=== Section Start ===

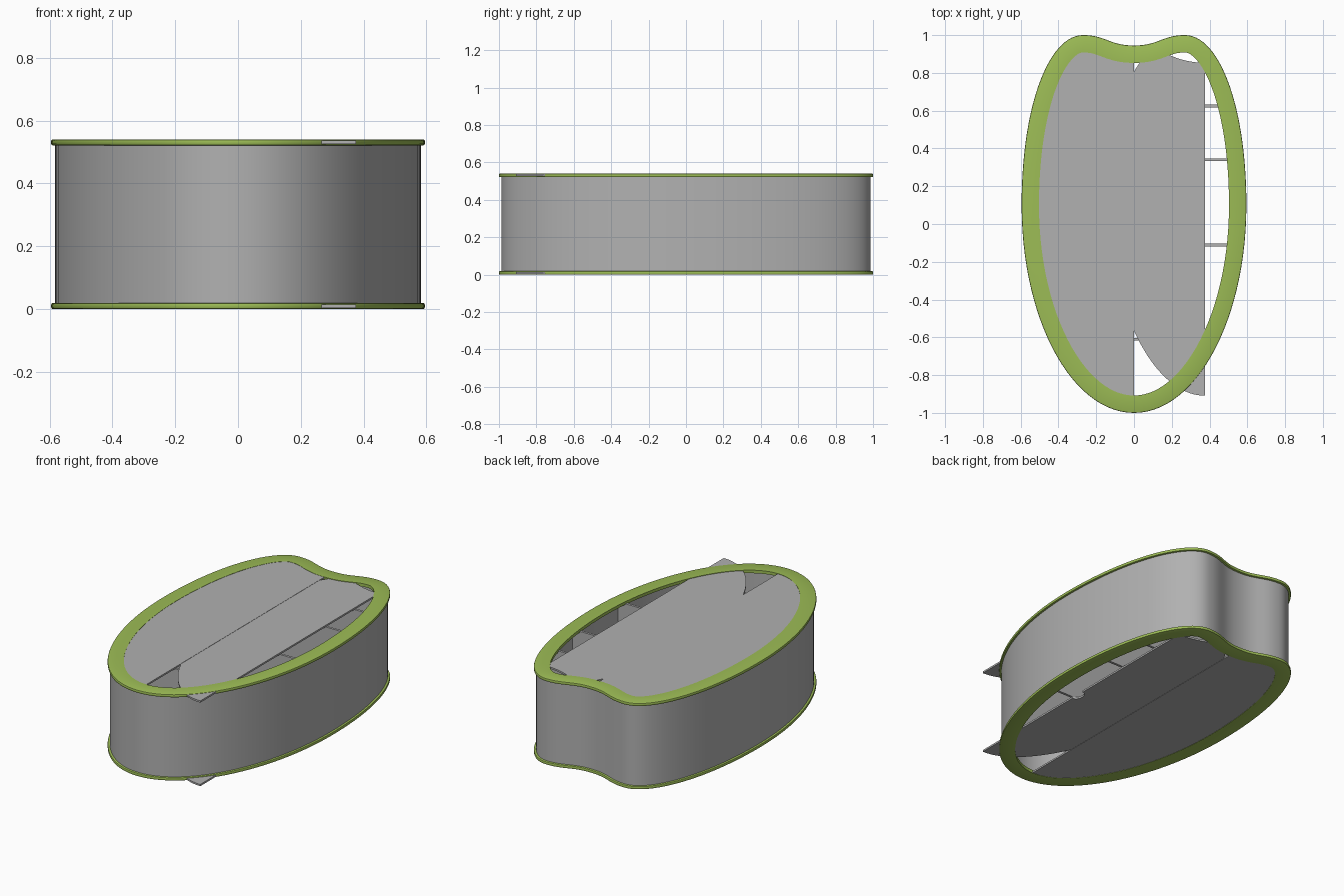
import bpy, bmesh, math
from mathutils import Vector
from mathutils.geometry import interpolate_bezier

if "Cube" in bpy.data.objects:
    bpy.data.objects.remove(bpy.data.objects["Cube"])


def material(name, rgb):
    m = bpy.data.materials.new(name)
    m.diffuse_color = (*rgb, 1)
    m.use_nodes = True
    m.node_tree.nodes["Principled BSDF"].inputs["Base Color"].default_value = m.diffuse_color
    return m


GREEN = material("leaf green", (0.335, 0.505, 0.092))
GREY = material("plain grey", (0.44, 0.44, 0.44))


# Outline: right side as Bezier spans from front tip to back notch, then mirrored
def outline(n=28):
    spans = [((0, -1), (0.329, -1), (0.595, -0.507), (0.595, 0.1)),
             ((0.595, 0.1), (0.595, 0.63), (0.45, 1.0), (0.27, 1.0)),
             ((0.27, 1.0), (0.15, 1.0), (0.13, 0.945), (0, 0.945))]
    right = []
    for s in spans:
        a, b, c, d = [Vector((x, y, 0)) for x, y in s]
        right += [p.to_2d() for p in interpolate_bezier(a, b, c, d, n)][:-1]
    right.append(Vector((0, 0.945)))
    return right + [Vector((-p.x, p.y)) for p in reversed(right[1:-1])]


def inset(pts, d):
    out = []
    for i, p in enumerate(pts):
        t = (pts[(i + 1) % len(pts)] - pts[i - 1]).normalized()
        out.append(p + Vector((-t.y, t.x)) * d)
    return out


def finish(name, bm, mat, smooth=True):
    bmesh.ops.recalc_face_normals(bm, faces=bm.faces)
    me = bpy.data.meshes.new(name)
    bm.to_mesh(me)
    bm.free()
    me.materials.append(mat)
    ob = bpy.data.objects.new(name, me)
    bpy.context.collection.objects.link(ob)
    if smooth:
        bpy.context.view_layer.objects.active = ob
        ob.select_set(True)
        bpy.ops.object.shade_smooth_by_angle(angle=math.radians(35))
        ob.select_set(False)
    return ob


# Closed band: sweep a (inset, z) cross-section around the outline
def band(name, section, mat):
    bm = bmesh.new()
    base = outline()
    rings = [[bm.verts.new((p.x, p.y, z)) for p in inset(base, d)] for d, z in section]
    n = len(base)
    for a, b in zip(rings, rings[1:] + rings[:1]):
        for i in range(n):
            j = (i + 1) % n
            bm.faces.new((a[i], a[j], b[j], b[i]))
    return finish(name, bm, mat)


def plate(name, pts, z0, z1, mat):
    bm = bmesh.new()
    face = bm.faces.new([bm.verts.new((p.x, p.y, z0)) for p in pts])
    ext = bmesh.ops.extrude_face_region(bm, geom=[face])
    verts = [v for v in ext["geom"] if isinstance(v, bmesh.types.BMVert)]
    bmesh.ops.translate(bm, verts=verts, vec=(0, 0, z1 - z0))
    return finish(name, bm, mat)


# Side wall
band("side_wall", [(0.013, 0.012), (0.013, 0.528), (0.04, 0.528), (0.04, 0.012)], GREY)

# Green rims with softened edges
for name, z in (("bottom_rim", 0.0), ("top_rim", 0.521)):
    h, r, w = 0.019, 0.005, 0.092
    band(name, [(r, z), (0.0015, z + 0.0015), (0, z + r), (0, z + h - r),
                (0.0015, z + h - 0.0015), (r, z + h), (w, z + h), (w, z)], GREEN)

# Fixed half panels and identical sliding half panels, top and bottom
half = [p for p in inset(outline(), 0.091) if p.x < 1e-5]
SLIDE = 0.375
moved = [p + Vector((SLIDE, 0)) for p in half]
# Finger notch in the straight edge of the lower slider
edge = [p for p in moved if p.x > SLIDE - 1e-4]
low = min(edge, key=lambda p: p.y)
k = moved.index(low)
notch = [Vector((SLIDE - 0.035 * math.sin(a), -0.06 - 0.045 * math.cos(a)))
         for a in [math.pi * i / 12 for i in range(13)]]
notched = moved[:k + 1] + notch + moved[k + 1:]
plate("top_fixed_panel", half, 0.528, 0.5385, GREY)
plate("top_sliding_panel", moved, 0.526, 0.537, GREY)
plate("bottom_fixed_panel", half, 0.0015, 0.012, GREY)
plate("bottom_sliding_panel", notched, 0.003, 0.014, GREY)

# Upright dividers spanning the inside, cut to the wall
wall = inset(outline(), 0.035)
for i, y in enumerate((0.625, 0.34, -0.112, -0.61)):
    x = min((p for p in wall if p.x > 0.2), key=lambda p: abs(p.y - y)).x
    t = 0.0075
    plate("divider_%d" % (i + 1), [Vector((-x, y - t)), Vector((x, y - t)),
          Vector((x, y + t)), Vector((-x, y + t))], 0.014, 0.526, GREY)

=== Section End ===

ASSIGNMENT :: An exact copy of every entry, without pictures, should be your output.

RESULT OF THE TASK ::
import bpy, bmesh, math
from mathutils import Vector
from mathutils.geometry import interpolate_bezier

if "Cube" in bpy.data.objects:
    bpy.data.objects.remove(bpy.data.objects["Cube"])


def material(name, rgb):
    m = bpy.data.materials.new(name)
    m.diffuse_color = (*rgb, 1)
    m.use_nodes = True
    m.node_tree.nodes["Principled BSDF"].inputs["Base Color"].default_value = m.diffuse_color
    return m


GREEN = material("leaf green", (0.335, 0.505, 0.092))
GREY = material("plain grey", (0.44, 0.44, 0.44))


# Outline: right side as Bezier spans from front tip to back notch, then mirrored
def outline(n=28):
    spans = [((0, -1), (0.329, -1), (0.595, -0.507), (0.595, 0.1)),
             ((0.595, 0.1), (0.595, 0.63), (0.45, 1.0), (0.27, 1.0)),
             ((0.27, 1.0), (0.15, 1.0), (0.13, 0.945), (0, 0.945))]
    right = []
    for s in spans:
        a, b, c, d = [Vector((x, y, 0)) for x, y in s]
        right += [p.to_2d() for p in interpolate_bezier(a, b, c, d, n)][:-1]
    right.append(Vector((0, 0.945)))
    return right + [Vector((-p.x, p.y)) for p in reversed(right[1:-1])]


def inset(pts, d):
    out = []
    for i, p in enumerate(pts):
        t = (pts[(i + 1) % len(pts)] - pts[i - 1]).normalized()
        out.append(p + Vector((-t.y, t.x)) * d)
    return out


def finish(name, bm, mat, smooth=True):
    bmesh.ops.recalc_face_normals(bm, faces=bm.faces)
    me = bpy.data.meshes.new(name)
    bm.to_mesh(me)
    bm.free()
    me.materials.append(mat)
    ob = bpy.data.objects.new(name, me)
    bpy.context.collection.objects.link(ob)
    if smooth:
        bpy.context.view_layer.objects.active = ob
        ob.select_set(True)
        bpy.ops.object.shade_smooth_by_angle(angle=math.radians(35))
        ob.select_set(False)
    return ob


# Closed band: sweep a (inset, z) cross-section around the outline
def band(name, section, mat):
    bm = bmesh.new()
    base = outline()
    rings = [[bm.verts.new((p.x, p.y, z)) for p in inset(base, d)] for d, z in section]
    n = len(base)
    for a, b in zip(rings, rings[1:] + rings[:1]):
        for i in range(n):
            j = (i + 1) % n
            bm.faces.new((a[i], a[j], b[j], b[i]))
    return finish(name, bm, mat)


def plate(name, pts, z0, z1, mat):
    bm = bmesh.new()
    face = bm.faces.new([bm.verts.new((p.x, p.y, z0)) for p in pts])
    ext = bmesh.ops.extrude_face_region(bm, geom=[face])
    verts = [v for v in ext["geom"] if isinstance(v, bmesh.types.BMVert)]
    bmesh.ops.translate(bm, verts=verts, vec=(0, 0, z1 - z0))
    return finish(name, bm, mat)


# Side wall
band("side_wall", [(0.013, 0.012), (0.013, 0.528), (0.04, 0.528), (0.04, 0.012)], GREY)

# Green rims with softened edges
for name, z in (("bottom_rim", 0.0), ("top_rim", 0.521)):
    h, r, w = 0.019, 0.005, 0.092
    band(name, [(r, z), (0.0015, z + 0.0015), (0, z + r), (0, z + h - r),
                (0.0015, z + h - 0.0015), (r, z + h), (w, z + h), (w, z)], GREEN)

# Fixed half panels and identical sliding half panels, top and bottom
half = [p for p in inset(outline(), 0.091) if p.x < 1e-5]
SLIDE = 0.375
moved = [p + Vector((SLIDE, 0)) for p in half]
# Finger notch in the straight edge of the lower slider
edge = [p for p in moved if p.x > SLIDE - 1e-4]
low = min(edge, key=lambda p: p.y)
k = moved.index(low)
notch = [Vector((SLIDE - 0.035 * math.sin(a), -0.06 - 0.045 * math.cos(a)))
         for a in [math.pi * i / 12 for i in range(13)]]
notched = moved[:k + 1] + notch + moved[k + 1:]
plate("top_fixed_panel", half, 0.528, 0.5385, GREY)
plate("top_sliding_panel", moved, 0.526, 0.537, GREY)
plate("bottom_fixed_panel", half, 0.0015, 0.012, GREY)
plate("bottom_sliding_panel", notched, 0.003, 0.014, GREY)

# Upright dividers spanning the inside, cut to the wall
wall = inset(outline(), 0.035)
for i, y in enumerate((0.625, 0.34, -0.112, -0.61)):
    x = min((p for p in wall if p.x > 0.2), key=lambda p: abs(p.y - y)).x
    t = 0.0075
    plate("divider_%d" % (i + 1), [Vector((-x, y - t)), Vector((x, y - t)),
          Vector((x, y + t)), Vector((-x, y + t))], 0.014, 0.526, GREY)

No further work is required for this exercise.